    • When the writing is completed, have the learners present their articles to their classmates and look for their articles in the paper. Use the following Presentation Rubric to evaluate the learners:
    • Presented clearly = 1 pt.
    • Eye contact maintained = 1 pt.
    • Presented creatively = 1 pt.
    • Content interesting = 1 pt.
    • Informative presentation = 1 pt.
    • The articles can be collected into a class newspaper, or submitted to the schol or local newspaper for publication.
  11. Over the next several weeks, learners should conduct interviews (by phone, in person, or by e-mail) with local philanthropists, write newspaper articles highlighting those philanthropists, peer edit the articles and create final copies (this work can be done in class or as homework).

  12. When the writing is completed, have the learners present their articles to their classmates and look for their articles in the paper. Use the following Presentation Rubric to evaluate the learners:

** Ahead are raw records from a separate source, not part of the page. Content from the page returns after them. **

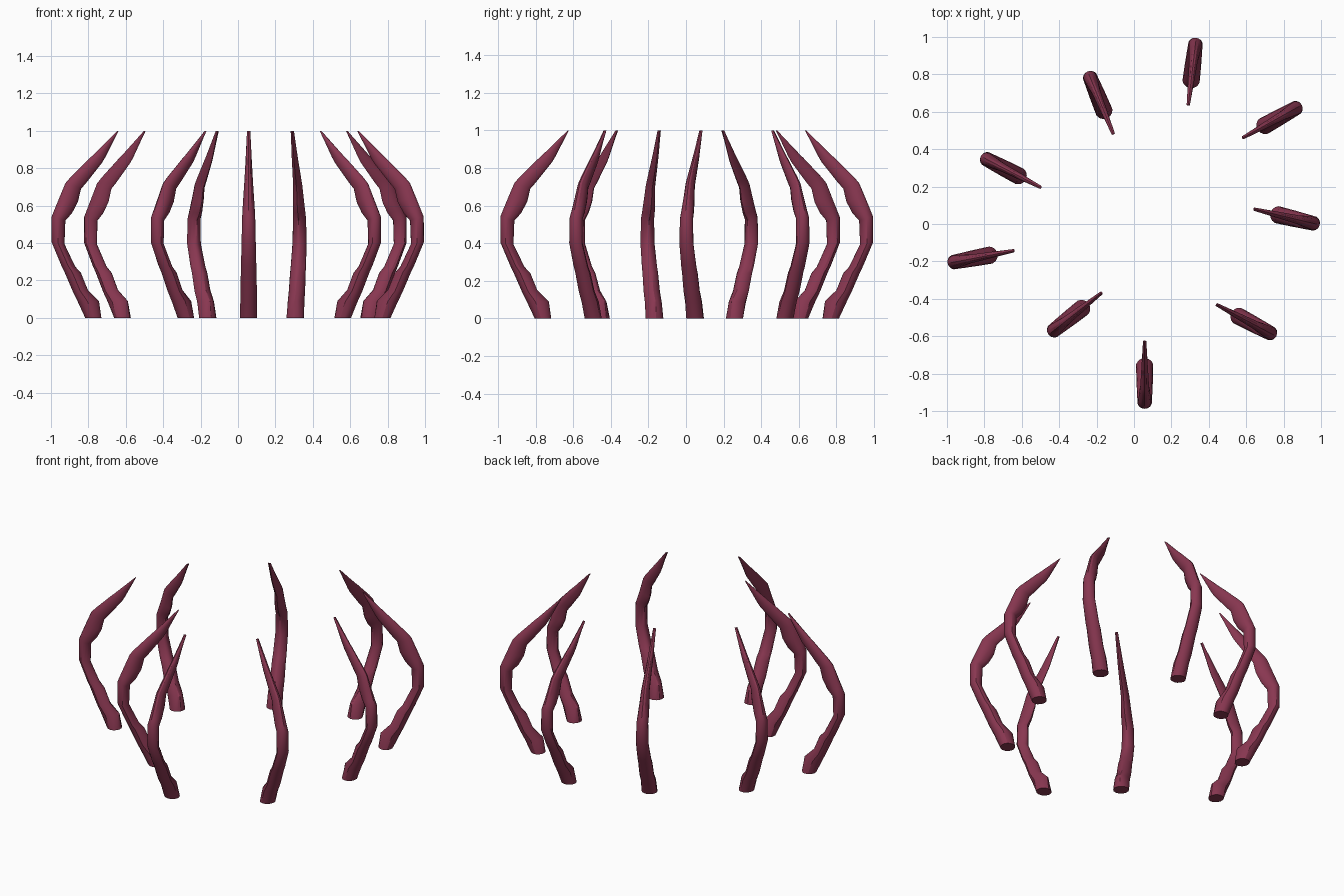
import bpy, math
from mathutils import Vector

if "Cube" in bpy.data.objects:
    bpy.data.objects.remove(bpy.data.objects["Cube"])

# One flat colour for every claw
mat = bpy.data.materials.new("dark_crimson")
mat.diffuse_color = (0.25, 0.038, 0.082, 1)
mat.use_nodes = True
mat.node_tree.nodes["Principled BSDF"].inputs["Base Color"].default_value = mat.diffuse_color

# Rings up the claw: outer (reach, z), inner (reach, z), half width
# reach is measured outward from the tip
RINGS = [
    (0.18, 0.00, 0.092, 0.00, 0.047),
    (0.22, 0.085, 0.105, 0.09, 0.046),
    (0.247, 0.14, 0.166, 0.15, 0.045),
    (0.293, 0.245, 0.203, 0.24, 0.043),
    (0.31, 0.28, 0.235, 0.275, 0.042),
    (0.363, 0.405, 0.293, 0.395, 0.039),
    (0.363, 0.54, 0.288, 0.52, 0.036),
    (0.347, 0.58, 0.252, 0.56, 0.034),
    (0.32, 0.645, 0.22, 0.62, 0.030),
    (0.288, 0.72, 0.203, 0.69, 0.025),
    (0.262, 0.75, 0.172, 0.725, 0.023),
    (0.155, 0.855, 0.088, 0.83, 0.017),
    (0.14, 0.868, 0.07, 0.86, 0.016),
    (0.004, 1.00, -0.002, 1.00, 0.009),
]
SIDES = 14

# Claw tip position and outward heading in degrees
CLAWS = [
    (0.057, -0.625, -90), (0.44, -0.43, -28), (0.64, 0.08, -13.5),
    (0.58, 0.46, 29.2), (0.29, 0.635, 83.3), (-0.11, 0.48, 112.3),
    (-0.497, 0.195, 152.5), (-0.64, -0.142, 190.8), (-0.172, -0.367, 218.2),
]


def claw_mesh():
    """Loft a curved tube with a notched, narrower inner edge."""
    verts, faces = [], []
    for k, (ro, zo, ri, zi, w) in enumerate(RINGS):
        outer, inner = Vector((ro, 0, zo)), Vector((ri, 0, zi))
        mid, half = (outer + inner) / 2, (outer - inner) / 2
        for i in range(SIDES):
            a = 2 * math.pi * i / SIDES
            c, s = math.cos(a), math.sin(a)
            narrow = 1 - 0.35 * max(0, -c) if k else 1
            verts.append(mid + half * c + Vector((0, w * s * narrow, 0)))
    for k in range(len(RINGS) - 1):
        for i in range(SIDES):
            j = (i + 1) % SIDES
            b, t = k * SIDES, (k + 1) * SIDES
            faces.append((b + i, b + j, t + j, t + i))
    faces.append(tuple(reversed(range(SIDES))))
    faces.append(tuple(range(len(verts) - SIDES, len(verts))))
    mesh = bpy.data.meshes.new("claw")
    mesh.from_pydata(verts, [], faces)
    mesh.materials.append(mat)
    return mesh


# Ring of nine claws curving inward at the top
mesh = claw_mesh()
for n, (x, y, heading) in enumerate(CLAWS):
    claw = bpy.data.objects.new(f"claw_{n + 1}", mesh)
    claw.location = (x, y, 0)
    claw.rotation_euler.z = math.radians(heading)
    bpy.context.collection.objects.link(claw)

# Smooth the rounded sides, keep notches and ends sharp
bpy.context.view_layer.objects.active = claw
claw.select_set(True)
bpy.ops.object.shade_smooth_by_angle(angle=math.radians(30))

    • Presented clearly = 1 pt.
    • Eye contact maintained = 1 pt.
    • Presented creatively = 1 pt.
    • Content interesting = 1 pt.
    • Informative presentation = 1 pt.
  13. The articles can be collected into a class newspaper, or submitted to the schol or local newspaper for publication.

  14. At the end of the unit, distribute Reflection Piece Writing Assignment (Handout Four). Ask the learners to reflect on their learning about philanthropy from this unit.

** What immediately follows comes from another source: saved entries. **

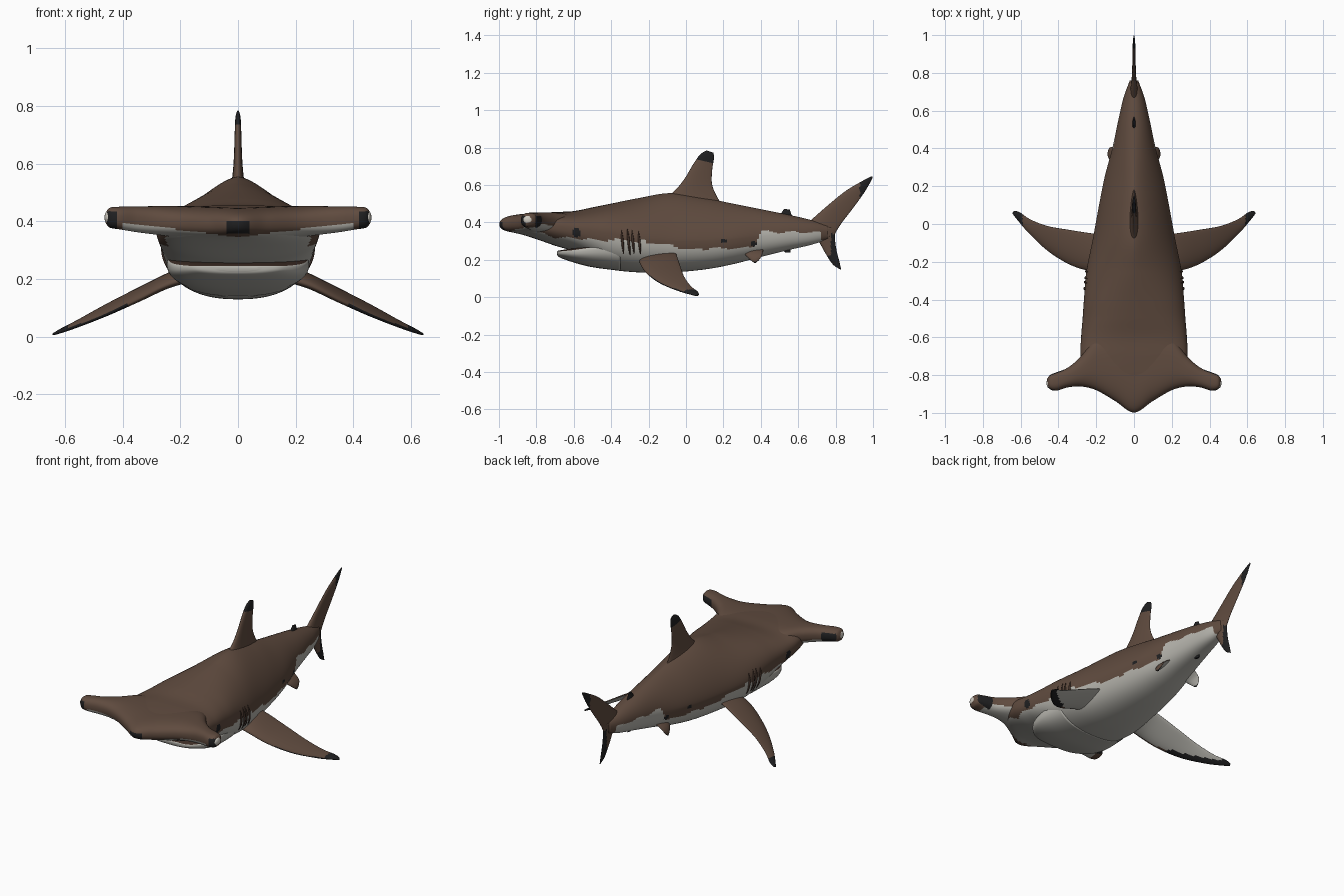
import bpy, bmesh, math
from mathutils import Vector

cube = bpy.data.objects.get("Cube")
if cube:
    bpy.data.objects.remove(cube, do_unlink=True)

BACK, BELLY, BLACK, DARK, EYE = range(5)
mats = []
for label, rgb in (("brown back", (.115, .07, .049)), ("pale belly", (.46, .45, .41)),
                   ("black markings", (.014, .014, .015)), ("dark brown gills", (.05, .028, .02)),
                   ("white eye", (.62, .59, .53))):
    m = bpy.data.materials.new(label)
    m.use_nodes = True
    m.diffuse_color = (*rgb, 1)
    bsdf = m.node_tree.nodes["Principled BSDF"]
    bsdf.inputs["Base Color"].default_value = (*rgb, 1)
    bsdf.inputs["Roughness"].default_value = .7
    mats.append(m)


def resample(rows, steps):
    """Smooth spline through rows of numbers."""
    out = []
    last = len(rows) - 1
    for i in range(last):
        a, b, c, d = (rows[max(0, min(last, i + k))] for k in (-1, 0, 1, 2))
        for s in range(steps):
            t = s / steps
            out.append([.5 * (2 * q + (r - p) * t + (2 * p - 5 * q + 4 * r - w) * t * t
                              + (3 * q - p - 3 * r + w) * t ** 3)
                        for p, q, r, w in zip(a, b, c, d)])
    return out + [list(rows[-1])]


def loft(name, rings, colour):
    """Skin closed rings, cap the ends and colour the faces by a rule."""
    bm = bmesh.new()
    grid = [[bm.verts.new(p) for p in ring] for ring in rings]
    n = len(grid[0])
    for lo, hi in zip(grid, grid[1:]):
        for j in range(n):
            k = (j + 1) % n
            bm.faces.new((lo[j], lo[k], hi[k], hi[j]))
    bm.faces.new(grid[0])
    bm.faces.new(grid[-1])
    bmesh.ops.recalc_face_normals(bm, faces=bm.faces)
    for f in bm.faces:
        f.smooth = True
        f.material_index = colour(f.calc_center_median(), f.normal)
    me = bpy.data.meshes.new(name)
    bm.to_mesh(me)
    bm.free()
    for m in mats:
        me.materials.append(m)
    ob = bpy.data.objects.new(name, me)
    bpy.context.collection.objects.link(ob)
    return ob


def power(v, e):
    return math.copysign(abs(v) ** e, v)


def body_ring(row, n=96):
    y, w, bottom, top, mid, e = row
    ring = []
    for j in range(n):
        a = 2 * math.pi * j / n
        s, c = math.sin(a), math.cos(a)
        k, h = (e, top - mid) if s > 0 else (2.4, mid - bottom)
        ring.append(Vector((w * power(c, 2 / k), y, mid + h * power(s, 2 / k))))
    return ring


def fin(name, rows, up, colour, steps=8, blunt=1.0, taper=.6, n=32):
    """Foil between a leading and a trailing edge; row = lead, trail, half thickness."""
    up = Vector(up).normalized()
    rings = []
    for r in resample(rows, steps):
        lead, trail, th = Vector(r[:3]), Vector(r[3:6]), r[6]
        ring = []
        for j in range(n):
            a = 2 * math.pi * j / n
            u = (1 - power(math.cos(a), blunt)) / 2
            ring.append(lead.lerp(trail, u) + up * th * power(math.sin(a), blunt) * (1.1 - taper * u))
        rings.append(ring)
    return loft(name, rings, colour)


def flip(row):
    return (-row[0], row[1], row[2], -row[3], row[4], row[5], row[6])


# Height of the border between back and belly along the body
BORDER = ((-1, .35), (-.85, .365), (-.7, .32), (-.5, .31), (-.3, .3), (-.14, .29), (0, .257),
          (.3, .262), (.36, .27), (.4, .35), (.72, .345), (.74, .2))
SPOTS = ((-.585, .345, .024), (.2, .3, .014), (.36, .285, .016))


def border(y):
    for (a, p), (b, q) in zip(BORDER, BORDER[1:]):
        if a <= y <= b:
            return p + (q - p) * (y - a) / (b - a) + .005 * math.sin(47 * y)
    return 0


def on_nose(c):
    return abs(c.x) < .04 and c.y < -.92 and .36 < c.z < .4


def body_colour(c, normal):
    if on_nose(c) or any(math.hypot(c.y - y, c.z - z) < r for y, z, r in SPOTS):
        return BLACK
    return BELLY if c.z < border(c.y) else BACK


# Body: y, half width, bottom, top, widest height, roundness of the back
body_rows = resample((
    (-.99, .01, .375, .405, .39, 2), (-.95, .075, .352, .422, .39, 2.5),
    (-.88, .18, .335, .437, .39, 3), (-.8, .255, .31, .448, .385, 3),
    (-.7, .282, .275, .455, .375, 2.8), (-.6, .28, .245, .46, .36, 2.5),
    (-.5, .272, .2, .48, .35, 2.2), (-.4, .265, .15, .5, .34, 2),
    (-.25, .252, .132, .53, .31, 1.7), (-.08, .218, .132, .556, .3, 1.5),
    (.1, .185, .148, .53, .3, 1.5), (.25, .155, .176, .5, .31, 1.5),
    (.4, .115, .215, .47, .325, 1.7), (.55, .083, .252, .44, .34, 1.9),
    (.67, .055, .28, .412, .345, 2), (.76, .022, .31, .385, .35, 2)), 14)
loft("body", [body_ring(r) for r in body_rows], body_colour)

# Lower jaw, with a dark upper face inside the mouth
jaw_rows = resample(((-.69, .07, .228, .244, .238, 4), (-.675, .15, .212, .25, .238, 4),
                     (-.6, .222, .185, .262, .24, 4), (-.5, .246, .16, .28, .25, 4),
                     (-.35, .235, .14, .3, .26, 4)), 8)
loft("lower_jaw", [body_ring(r, 64) for r in jaw_rows],
     lambda c, nor: DARK if nor.z > .75 else BELLY)


# Wide hammer head
def head_colour(c, normal):
    x = abs(c.x)
    if on_nose(c):
        return BLACK
    if x > .37 and c.y > -.805 and c.z < .435:
        return BLACK
    if x > .42 and c.y < -.858 and c.z < .435:
        return BLACK
    return BELLY if x < .4 and normal.z < -.1 and c.z < .345 + .13 * x else BACK


half = [(0, -.998, .39, 0, -.55, .4, .052), (.1, -.937, .39, .1, -.56, .4, .055),
        (.2, -.88, .395, .2, -.6, .403, .053), (.28, -.86, .4, .28, -.7, .408, .048),
        (.35, -.865, .405, .35, -.76, .41, .043), (.41, -.882, .41, .41, -.785, .414, .038),
        (.445, -.875, .412, .445, -.8, .414, .033), (.46, -.85, .412, .46, -.82, .412, .015)]
fin("hammer_head", [flip(r) for r in half[:0:-1]] + half, (0, 0, 1), head_colour,
    steps=10, blunt=.8, taper=.15, n=48)


# Upright fins: rows of lead y, lead z, trail y, trail z, half thickness
def upright(name, rows, colour):
    fin(name, [(0, a, b, 0, c, d, t) for a, b, c, d, t in rows], (1, 0, 0), colour)


upright("dorsal_fin", ((-.14, .52, .2, .49, .035), (-.07, .56, .17, .53, .024), (-.01, .63, .14, .6, .017),
                       (.035, .705, .14, .68, .014), (.075, .762, .15, .745, .011),
                       (.11, .784, .146, .772, .005)),
        lambda c, nor: BLACK if c.z + .3 * (c.y - .1) > .725 else BACK)
upright("upper_tail_lobe", ((.6, .36, .79, .32, .03), (.66, .405, .8, .345, .022), (.74, .475, .835, .4, .014),
                            (.85, .565, .9, .485, .01), (.95, .625, .96, .57, .008),
                            (.995, .647, .999, .64, .003)),
        lambda c, nor: BLACK if c.y > .93 else BACK)
upright("lower_tail_lobe", ((.68, .36, .8, .375, .022), (.71, .3, .797, .31, .016), (.745, .235, .805, .25, .012),
                            (.785, .175, .82, .19, .008), (.822, .15, .83, .147, .003)),
        lambda c, nor: BLACK if c.z < .22 or (c.y > .775 and c.z < .34) else BACK)
upright("rear_dorsal_fin", ((.48, .42, .58, .41, .014), (.505, .445, .565, .44, .011), (.525, .472, .555, .468, .006)),
        lambda c, nor: BLACK if c.z > .435 else BACK)
upright("anal_fin", ((.46, .28, .56, .29, .016), (.5, .262, .56, .265, .013), (.53, .24, .56, .238, .007)),
        lambda c, nor: BLACK if c.z < .268 else BELLY)


# Paired fins, eyes and gills
def pectoral_colour(c, normal):
    x = abs(c.x)
    lead = -.25 + 1.15 * max(0, x - .25) ** 1.4
    if x > .59 or (x > .38 and normal.z < .3 and c.y < lead + .035):
        return BLACK
    return BELLY if normal.z < -.1 and c.y > lead + .02 else BACK


pectoral = ((.15, -.25, .21, .13, -.06, .25, .03), (.25, -.245, .178, .22, -.05, .225, .025),
            (.35, -.21, .128, .35, -.03, .165, .02), (.46, -.14, .076, .46, -.01, .11, .015),
            (.56, -.045, .036, .55, .025, .06, .011), (.62, .025, .015, .605, .062, .03, .008),
            (.643, .055, .007, .635, .07, .013, .004))
pelvic = ((.07, .3, .25, .06, .42, .27, .02), (.112, .32, .222, .108, .41, .24, .014),
          (.132, .348, .196, .128, .405, .22, .01), (.138, .368, .182, .136, .39, .198, .004))


def gill(name, y, side):
    ring = body_ring(min(body_rows, key=lambda r: abs(r[0] - y)))
    pts = sorted((p for p in ring if p.x > 0 and .225 < p.z < .365), key=lambda p: p.z)
    cu = bpy.data.curves.new(name, "CURVE")
    cu.dimensions = "3D"
    cu.bevel_depth = .007
    cu.bevel_resolution = 2
    cu.use_fill_caps = True
    sp = cu.splines.new("POLY")
    sp.points.add(len(pts) - 1)
    for i, (q, p) in enumerate(zip(sp.points, pts)):
        q.co = (side * p.x, p.y + .1 * (.3 - p.z), p.z, 1)
        q.radius = .3 + .7 * math.sin(math.pi * i / max(1, len(pts) - 1))
    cu.materials.append(mats[DARK])
    bpy.context.collection.objects.link(bpy.data.objects.new(name, cu))


for side, label in ((1, "left"), (-1, "right")):
    fix = (lambda r: r) if side > 0 else flip
    fin(label + "_pectoral_fin", [fix(r) for r in pectoral], (side * .4, 0, .92), pectoral_colour, steps=10)
    fin(label + "_pelvic_fin", [fix(r) for r in pelvic], (side * .8, 0, .6),
        lambda c, nor: BLACK if c.z < .19 else BELLY if nor.x * side < -.2 else BACK)
    bpy.ops.mesh.primitive_uv_sphere_add(segments=24, ring_count=12, location=(side * .449, -.842, .414))
    eye = bpy.context.object
    eye.name = label + "_eye"
    eye.scale = (.014, .028, .024)
    eye.data.materials.append(mats[EYE])
    bpy.ops.object.shade_smooth()
    for i in range(4):
        gill(f"{label}_gill_{i + 1}", -.335 + .027 * i, side)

Assessment 

Instructor observation of the qualities brainstormed by the students. Learner responses about philanthropist’s qualities. Instructor observation of student arguments/reasoning during voting/selection process of qualities. Reflection pieces submitted in written form. Learner notes from the interview will be collected but not graded. Learner reflection pieces on the interview and experience.

Cross Curriculum 

Learners will interview a philanthropist from the community, write a newspaper article to be printed in a local community newspaper recognizing the community’s philanthropist, and orally present their article to their peers.

Philanthropy Framework

  1. Strand PHIL.II Philanthropy and Civil Society
    1. Standard PCS 01. Self, citizenship, and society
      1. Benchmark HS.4 Describe and give examples of characteristics of someone who helps others.
    2. Standard PCS 03. Philanthropy and Economics
      1. Benchmark HS.4 Give examples of how civil society sector giving by individuals and corporations can impact communities.
    3. Standard PCS 07. Skills of Civic Engagement
      1. Benchmark HS.1 Utilize the persuasive power of written or oral communication as an instrument of change in the community, nation or the world.